Work order
Exactly the lines from the one containing "0.5), (-0.034, 0.5)]" through the one containing "for label, angle" in the listing below are to be copied, with the pictures left out.

Entries provided
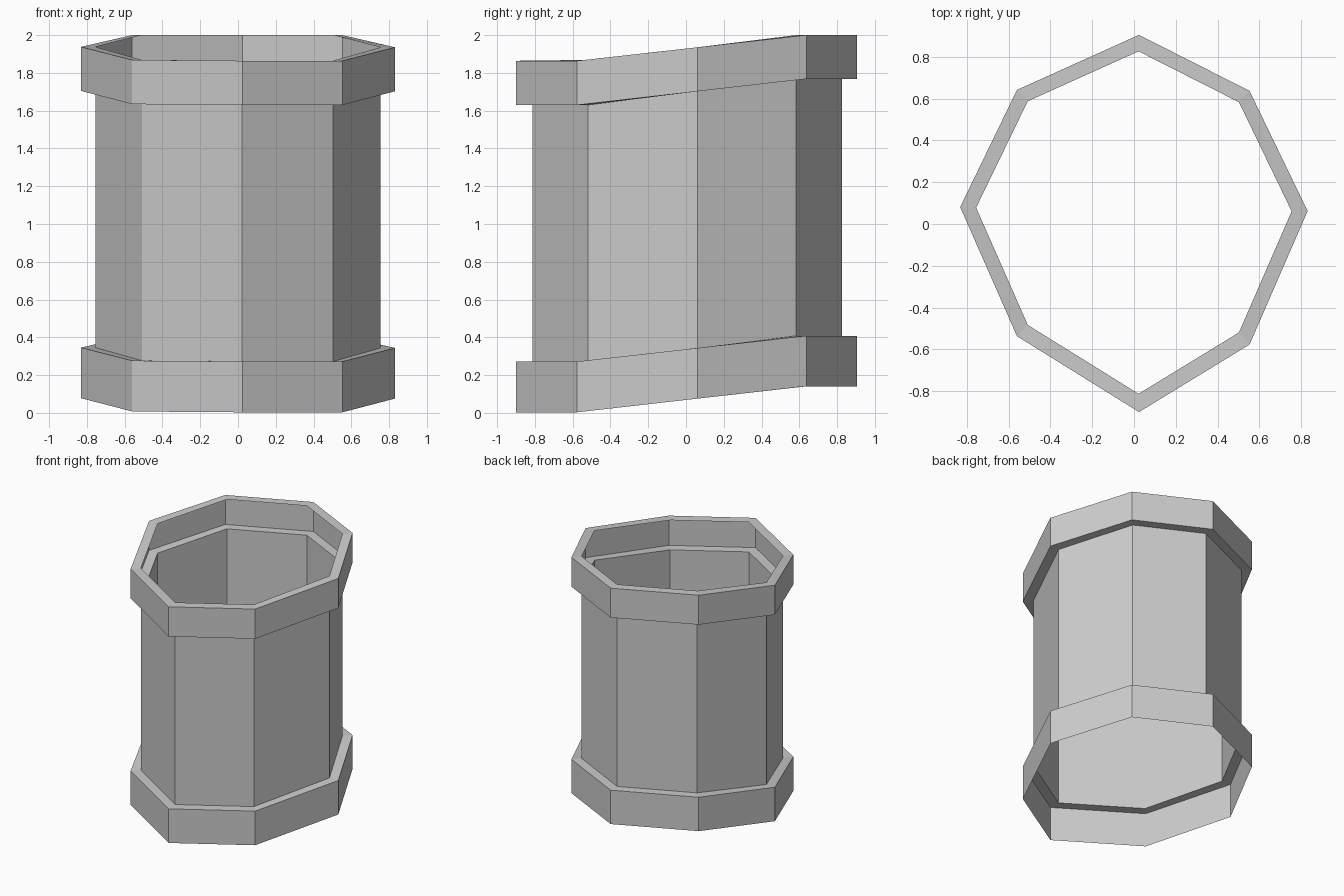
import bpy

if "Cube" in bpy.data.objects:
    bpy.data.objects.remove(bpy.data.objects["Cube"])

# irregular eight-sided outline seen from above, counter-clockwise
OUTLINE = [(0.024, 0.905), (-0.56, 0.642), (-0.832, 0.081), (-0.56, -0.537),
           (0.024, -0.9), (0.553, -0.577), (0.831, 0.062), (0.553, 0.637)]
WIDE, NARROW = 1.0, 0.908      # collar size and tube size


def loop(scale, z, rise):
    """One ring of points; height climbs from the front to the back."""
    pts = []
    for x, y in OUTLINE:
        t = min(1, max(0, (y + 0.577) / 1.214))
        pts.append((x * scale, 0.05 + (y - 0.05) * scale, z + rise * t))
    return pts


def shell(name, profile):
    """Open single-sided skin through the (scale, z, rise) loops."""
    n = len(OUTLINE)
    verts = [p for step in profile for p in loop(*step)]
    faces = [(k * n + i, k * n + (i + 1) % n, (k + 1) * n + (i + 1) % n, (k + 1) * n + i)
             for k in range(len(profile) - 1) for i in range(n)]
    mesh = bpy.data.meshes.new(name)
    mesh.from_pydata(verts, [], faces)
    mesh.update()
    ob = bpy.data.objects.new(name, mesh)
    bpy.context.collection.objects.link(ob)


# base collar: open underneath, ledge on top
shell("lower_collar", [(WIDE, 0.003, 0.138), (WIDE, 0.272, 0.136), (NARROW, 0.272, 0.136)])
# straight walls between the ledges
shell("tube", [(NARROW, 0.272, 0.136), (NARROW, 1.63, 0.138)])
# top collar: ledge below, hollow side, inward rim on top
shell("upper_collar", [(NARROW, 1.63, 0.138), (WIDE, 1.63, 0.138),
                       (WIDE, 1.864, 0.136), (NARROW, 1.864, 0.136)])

--

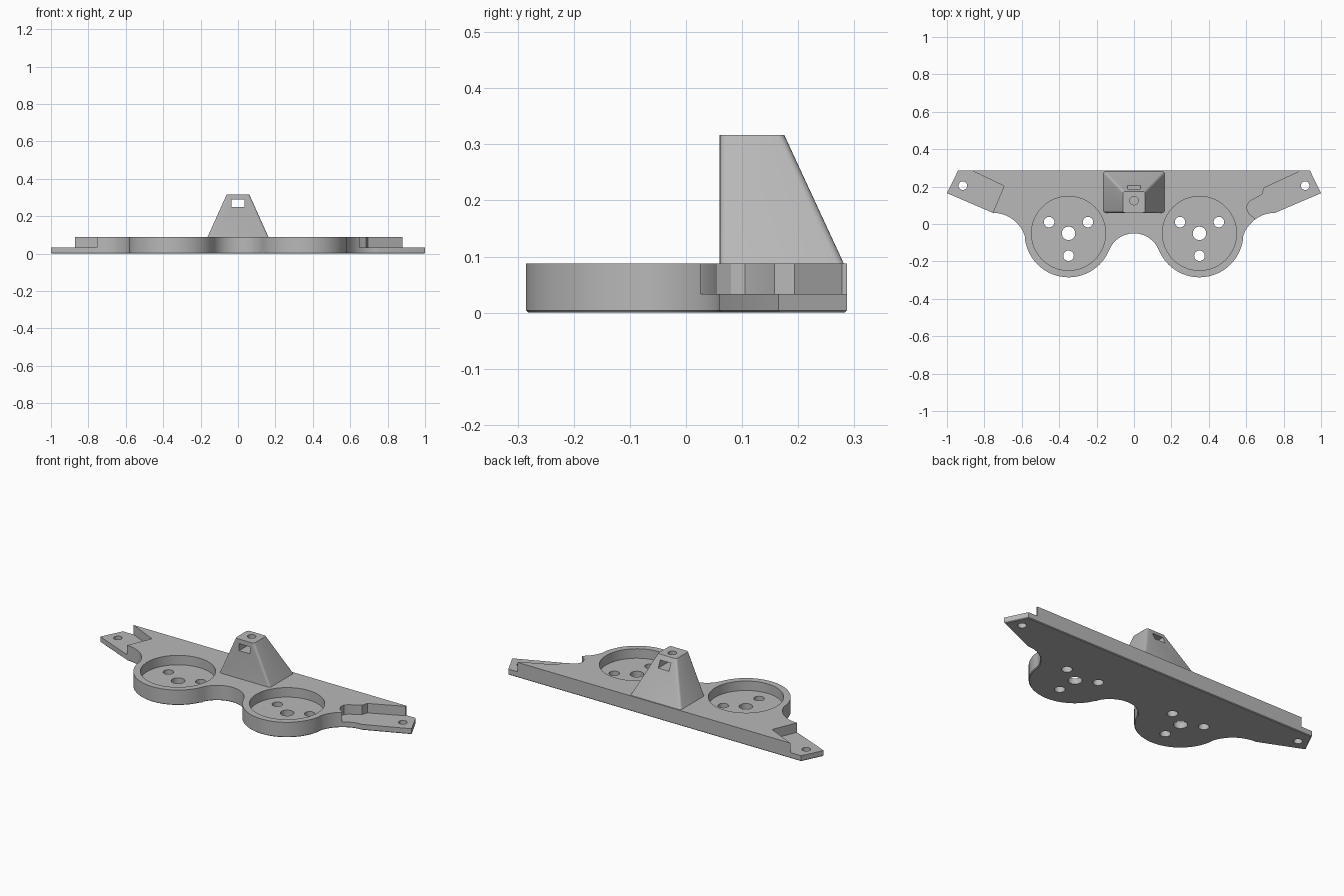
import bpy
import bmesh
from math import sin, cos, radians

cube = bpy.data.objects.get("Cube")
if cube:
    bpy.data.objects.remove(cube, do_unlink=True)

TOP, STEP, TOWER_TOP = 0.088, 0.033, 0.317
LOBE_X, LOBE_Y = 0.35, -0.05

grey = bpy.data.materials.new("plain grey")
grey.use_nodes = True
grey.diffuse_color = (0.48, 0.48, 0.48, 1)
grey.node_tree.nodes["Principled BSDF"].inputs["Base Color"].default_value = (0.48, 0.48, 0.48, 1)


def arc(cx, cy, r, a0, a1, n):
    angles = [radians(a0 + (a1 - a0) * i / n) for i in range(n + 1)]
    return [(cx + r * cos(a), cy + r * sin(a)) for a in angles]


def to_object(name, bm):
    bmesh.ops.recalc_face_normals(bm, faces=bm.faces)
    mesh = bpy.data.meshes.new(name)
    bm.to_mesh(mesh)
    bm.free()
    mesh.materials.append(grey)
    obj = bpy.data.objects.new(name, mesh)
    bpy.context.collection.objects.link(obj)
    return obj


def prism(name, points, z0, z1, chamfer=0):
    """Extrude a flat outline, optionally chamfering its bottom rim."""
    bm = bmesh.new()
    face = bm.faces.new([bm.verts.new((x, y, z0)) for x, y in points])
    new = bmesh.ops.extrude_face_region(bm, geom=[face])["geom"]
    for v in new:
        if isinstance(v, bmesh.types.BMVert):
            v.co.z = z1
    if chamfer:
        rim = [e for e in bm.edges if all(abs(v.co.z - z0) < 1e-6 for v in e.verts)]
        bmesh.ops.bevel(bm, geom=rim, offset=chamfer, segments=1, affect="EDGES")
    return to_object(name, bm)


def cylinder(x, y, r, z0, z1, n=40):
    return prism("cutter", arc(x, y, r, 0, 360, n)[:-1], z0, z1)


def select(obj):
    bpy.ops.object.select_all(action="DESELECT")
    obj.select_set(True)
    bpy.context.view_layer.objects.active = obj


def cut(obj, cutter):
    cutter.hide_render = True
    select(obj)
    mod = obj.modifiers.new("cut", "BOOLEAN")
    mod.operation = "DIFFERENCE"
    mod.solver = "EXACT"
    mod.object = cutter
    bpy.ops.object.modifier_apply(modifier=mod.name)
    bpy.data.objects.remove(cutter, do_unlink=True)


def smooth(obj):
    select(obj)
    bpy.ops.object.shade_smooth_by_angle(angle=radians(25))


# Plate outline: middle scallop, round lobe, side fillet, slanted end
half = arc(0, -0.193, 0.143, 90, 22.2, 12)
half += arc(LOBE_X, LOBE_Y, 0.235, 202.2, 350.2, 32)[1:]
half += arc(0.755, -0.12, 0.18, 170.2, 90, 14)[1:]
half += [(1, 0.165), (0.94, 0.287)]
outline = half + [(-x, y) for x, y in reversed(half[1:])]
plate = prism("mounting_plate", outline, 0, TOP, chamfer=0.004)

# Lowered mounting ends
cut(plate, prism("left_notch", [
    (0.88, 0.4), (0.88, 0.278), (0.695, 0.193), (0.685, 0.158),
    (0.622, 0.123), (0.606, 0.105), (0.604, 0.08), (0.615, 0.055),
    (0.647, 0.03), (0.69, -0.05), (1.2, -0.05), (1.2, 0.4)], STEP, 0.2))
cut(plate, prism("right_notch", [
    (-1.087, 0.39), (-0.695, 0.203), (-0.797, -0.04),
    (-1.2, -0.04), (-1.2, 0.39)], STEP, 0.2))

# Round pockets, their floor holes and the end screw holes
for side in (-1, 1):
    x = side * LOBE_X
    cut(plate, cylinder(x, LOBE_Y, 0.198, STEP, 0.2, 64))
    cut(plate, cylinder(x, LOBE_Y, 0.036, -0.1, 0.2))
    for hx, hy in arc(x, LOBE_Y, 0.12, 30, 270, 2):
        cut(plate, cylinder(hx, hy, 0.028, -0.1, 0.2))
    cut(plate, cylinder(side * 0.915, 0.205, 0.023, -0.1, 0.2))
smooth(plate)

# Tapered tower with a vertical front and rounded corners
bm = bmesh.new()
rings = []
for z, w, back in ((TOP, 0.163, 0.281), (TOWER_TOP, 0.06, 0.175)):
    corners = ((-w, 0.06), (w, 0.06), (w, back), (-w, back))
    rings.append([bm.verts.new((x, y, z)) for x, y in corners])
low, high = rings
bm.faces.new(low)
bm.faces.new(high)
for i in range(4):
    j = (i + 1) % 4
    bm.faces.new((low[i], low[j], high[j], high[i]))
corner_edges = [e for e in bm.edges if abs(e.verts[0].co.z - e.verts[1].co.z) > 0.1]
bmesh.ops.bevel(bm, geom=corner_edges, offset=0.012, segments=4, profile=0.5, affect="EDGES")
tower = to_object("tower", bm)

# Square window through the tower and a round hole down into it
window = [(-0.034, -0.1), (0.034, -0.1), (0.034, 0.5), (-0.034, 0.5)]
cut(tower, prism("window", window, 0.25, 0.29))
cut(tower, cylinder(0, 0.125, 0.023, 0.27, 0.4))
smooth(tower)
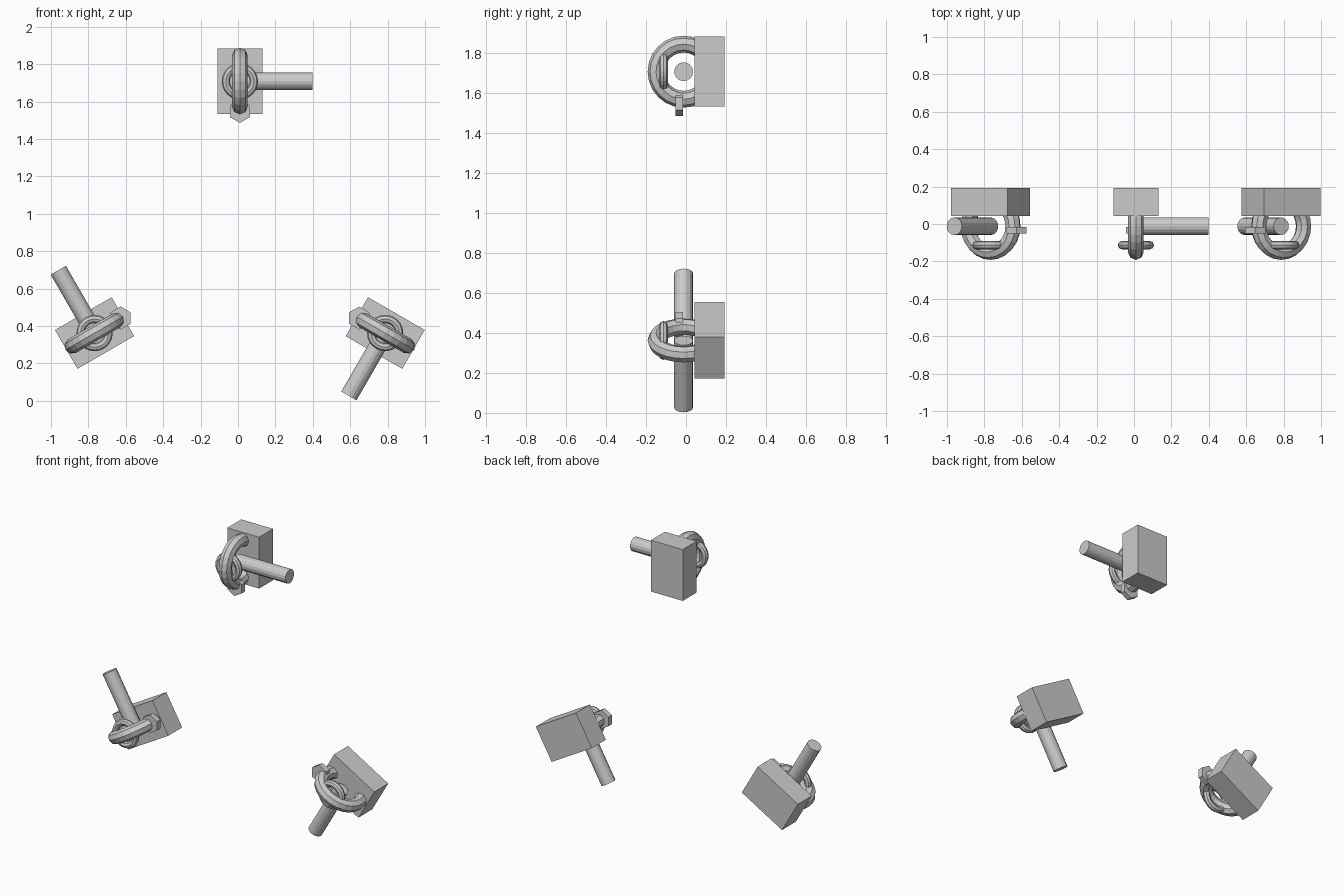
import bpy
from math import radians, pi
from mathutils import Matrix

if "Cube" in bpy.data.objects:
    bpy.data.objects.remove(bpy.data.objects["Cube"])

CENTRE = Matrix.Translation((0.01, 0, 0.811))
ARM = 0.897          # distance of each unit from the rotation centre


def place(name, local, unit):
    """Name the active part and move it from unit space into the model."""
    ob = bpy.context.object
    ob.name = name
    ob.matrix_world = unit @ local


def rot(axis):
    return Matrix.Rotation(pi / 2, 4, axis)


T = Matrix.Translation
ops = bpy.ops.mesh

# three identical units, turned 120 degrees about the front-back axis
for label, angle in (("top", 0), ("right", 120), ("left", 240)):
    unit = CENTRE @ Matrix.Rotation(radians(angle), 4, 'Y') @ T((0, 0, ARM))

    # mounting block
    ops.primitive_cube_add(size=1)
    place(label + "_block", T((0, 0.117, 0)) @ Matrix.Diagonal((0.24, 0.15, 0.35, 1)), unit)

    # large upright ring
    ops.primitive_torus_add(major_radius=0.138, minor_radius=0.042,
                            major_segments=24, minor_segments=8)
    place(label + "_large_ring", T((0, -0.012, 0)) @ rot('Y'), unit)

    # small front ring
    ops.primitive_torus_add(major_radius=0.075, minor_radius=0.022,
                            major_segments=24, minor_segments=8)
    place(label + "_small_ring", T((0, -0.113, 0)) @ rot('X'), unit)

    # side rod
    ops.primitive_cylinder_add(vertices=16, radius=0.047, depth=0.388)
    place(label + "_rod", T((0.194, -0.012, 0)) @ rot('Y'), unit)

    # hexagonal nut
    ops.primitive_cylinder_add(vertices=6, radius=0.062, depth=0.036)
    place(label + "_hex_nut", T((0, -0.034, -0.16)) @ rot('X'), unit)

Finished exercise
window = [(-0.034, -0.1), (0.034, -0.1), (0.034, 0.5), (-0.034, 0.5)]
cut(tower, prism("window", window, 0.25, 0.29))
cut(tower, cylinder(0, 0.125, 0.023, 0.27, 0.4))
smooth(tower)
import bpy
from math import radians, pi
from mathutils import Matrix

if "Cube" in bpy.data.objects:
    bpy.data.objects.remove(bpy.data.objects["Cube"])

CENTRE = Matrix.Translation((0.01, 0, 0.811))
ARM = 0.897          # distance of each unit from the rotation centre


def place(name, local, unit):
    """Name the active part and move it from unit space into the model."""
    ob = bpy.context.object
    ob.name = name
    ob.matrix_world = unit @ local


def rot(axis):
    return Matrix.Rotation(pi / 2, 4, axis)


T = Matrix.Translation
ops = bpy.ops.mesh

# three identical units, turned 120 degrees about the front-back axis
for label, angle in (("top", 0), ("right", 120), ("left", 240)):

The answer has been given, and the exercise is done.